August 27, 2011; Source: Modesto Bee | A daily newspaper chronicling the challenges of a nonprofit is unfortunately nothing new, but an editorial that explicitly makes recommendations to the leaders of a struggling nonprofit is more uncommon. In a recent editorial, the Modesto Bee in California highlights the current “survival mode” of Modesto’s Great Valley Center, a nonprofit think tank, and suggests ways to strengthen four key organizational areas.

Founded in 1997, the Great Valley Center was established in partnership with the University of California–Merced to provide support to the 19 counties that make up California’s Great Central Valley, one of the state’s fastest growing regions. According to its website, the organization maintains a broad focus on “helping communities develop a healthy and sustainable future, helping citizens and decision-makers make informed choices, and increasing the region’s ability to act on its behalf.” 

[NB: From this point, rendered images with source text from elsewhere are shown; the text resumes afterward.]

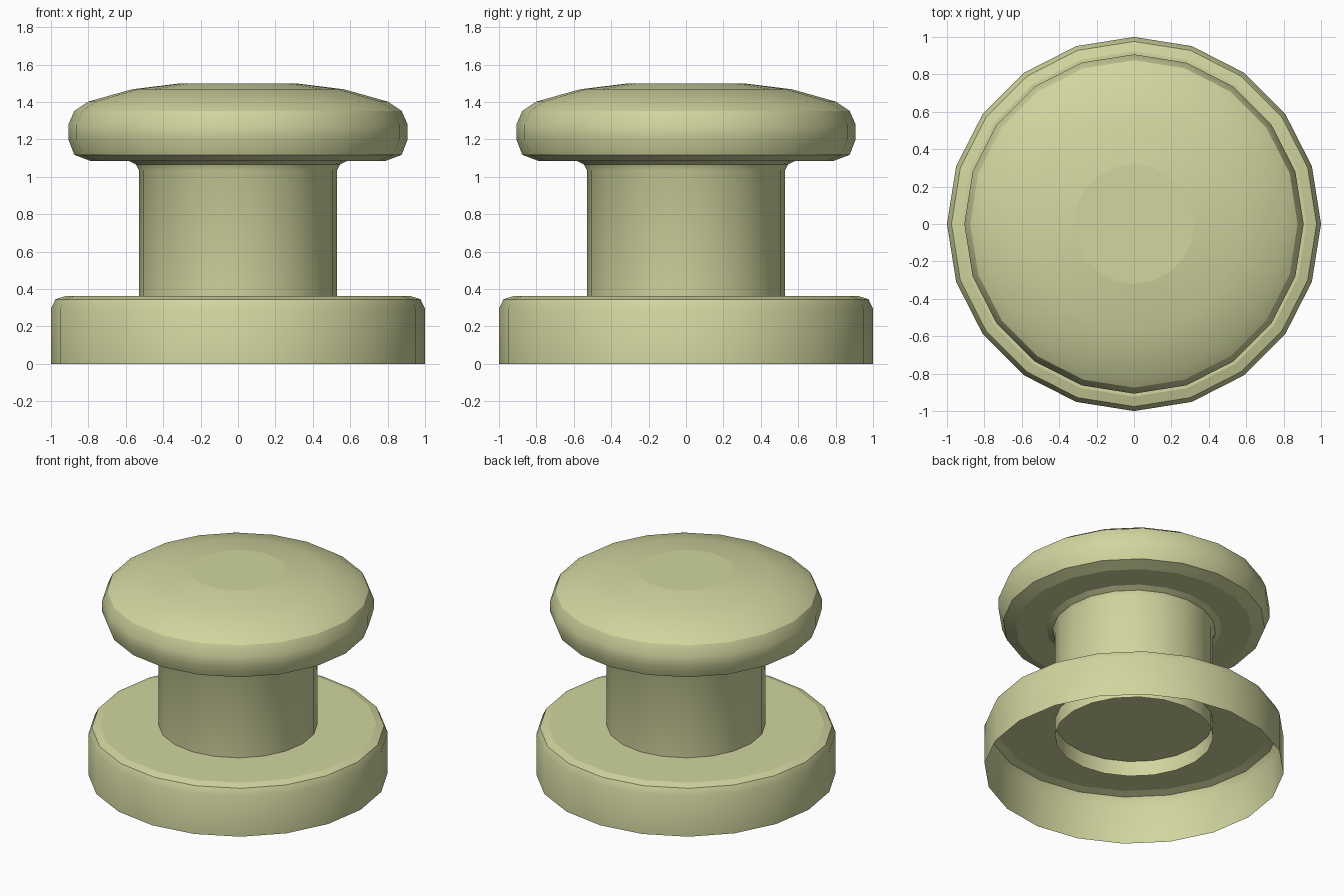
import bpy
import bmesh
from math import cos, sin, pi, radians

SIDES = 20

old = bpy.data.objects.get("Cube")
if old:
    bpy.data.objects.remove(old, do_unlink=True)

# single pale olive colour
olive = bpy.data.materials.new("pale_olive")
olive.use_nodes = True
colour = (0.64, 0.67, 0.345, 1.0)
olive.diffuse_color = colour
bsdf = next(n for n in olive.node_tree.nodes if n.type == "BSDF_PRINCIPLED")
bsdf.inputs["Base Color"].default_value = colour


def lathe(name, profile, cap_bottom=False, cap_top=False):
    """Turn a (radius, height) profile, listed bottom to top, about z."""
    bm = bmesh.new()
    rings = []
    for r, z in profile:
        rings.append([bm.verts.new((r * cos(2 * pi * i / SIDES),
                                    r * sin(2 * pi * i / SIDES), z))
                      for i in range(SIDES)])
    for low, high in zip(rings, rings[1:]):
        for i in range(SIDES):
            j = (i + 1) % SIDES
            bm.faces.new((low[i], low[j], high[j], high[i]))
    if cap_bottom:
        bm.faces.new(rings[0][::-1])
    if cap_top:
        bm.faces.new(rings[-1])
    mesh = bpy.data.meshes.new(name)
    bm.to_mesh(mesh)
    bm.free()
    mesh.materials.append(olive)
    obj = bpy.data.objects.new(name, mesh)
    bpy.context.scene.collection.objects.link(obj)
    bpy.ops.object.select_all(action="DESELECT")
    obj.select_set(True)
    bpy.context.view_layer.objects.active = obj
    bpy.ops.object.shade_smooth_by_angle(angle=radians(28))
    # flat caps stay flat
    for face in mesh.polygons:
        if len(face.vertices) > 4:
            face.use_smooth = False
    return obj


# base: open-bottomed shell with a rounded upper rim
lathe("base_plate", [(1, 0), (1, 0.295), (0.976, 0.345), (0.923, 0.362)],
      cap_top=True)

# stem: open tube through the base, flaring under the head
lathe("stem", [(0.53, 0.25), (0.53, 1.035), (0.545, 1.065), (0.585, 1.085)])

# head: rounded disc with a shallow dome and flat centre
lathe("knob_head", [(0.79, 1.085), (0.875, 1.117), (0.907, 1.2),
                    (0.907, 1.28), (0.875, 1.352), (0.8, 1.402),
                    (0.565, 1.468), (0.32, 1.498)],
      cap_bottom=True, cap_top=True)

The Bee indicates that like other nonprofit leaders in this challenging economic climate, leaders of the center are doing the kind of self-examination that is “critical” to the organization’s future health. As background the Bee points out that the center’s founding director left in 2008, the organization currently has an interim CEO and “significantly less money,” and its building is for sale—all signs that would seem to confirm that the organization is undergoing an identity assessment. Acknowledging that they “fully expect” that the center’s leaders will narrow their “focus and scope” as part of this process, the Bee’s editors suggest four key areas that they say are the most critical to the future of the organization and the region. This list includes: training and encouraging new leaders with the skills to negotiate, compromise and govern; promoting regional approaches and efforts as an alternative to “local agencies competing for scarce dollars;” introducing new ideas, “presumably through technology to keep the innovative ideas flowing in and out of the valley;” and connecting the dots, or making it more clear to local agencies and organizations how the center’s economic reports can be used and implemented. 

Reinforcing their belief that the organization has played a valuable role in the community for the past 14 years by promoting “strategic thinking in a neutral, nonpartisan environment,” the Bee’s editors recommend that the center’s board members “do the same kind of thinking to map out a sustainable path for the center to survive.”

What do you think? Are recommendations from newspaper editors a useful way to generate discussion about the role of a nonprofit within a community? Should we be seeing more of this sort of thing?—Anne Eigeman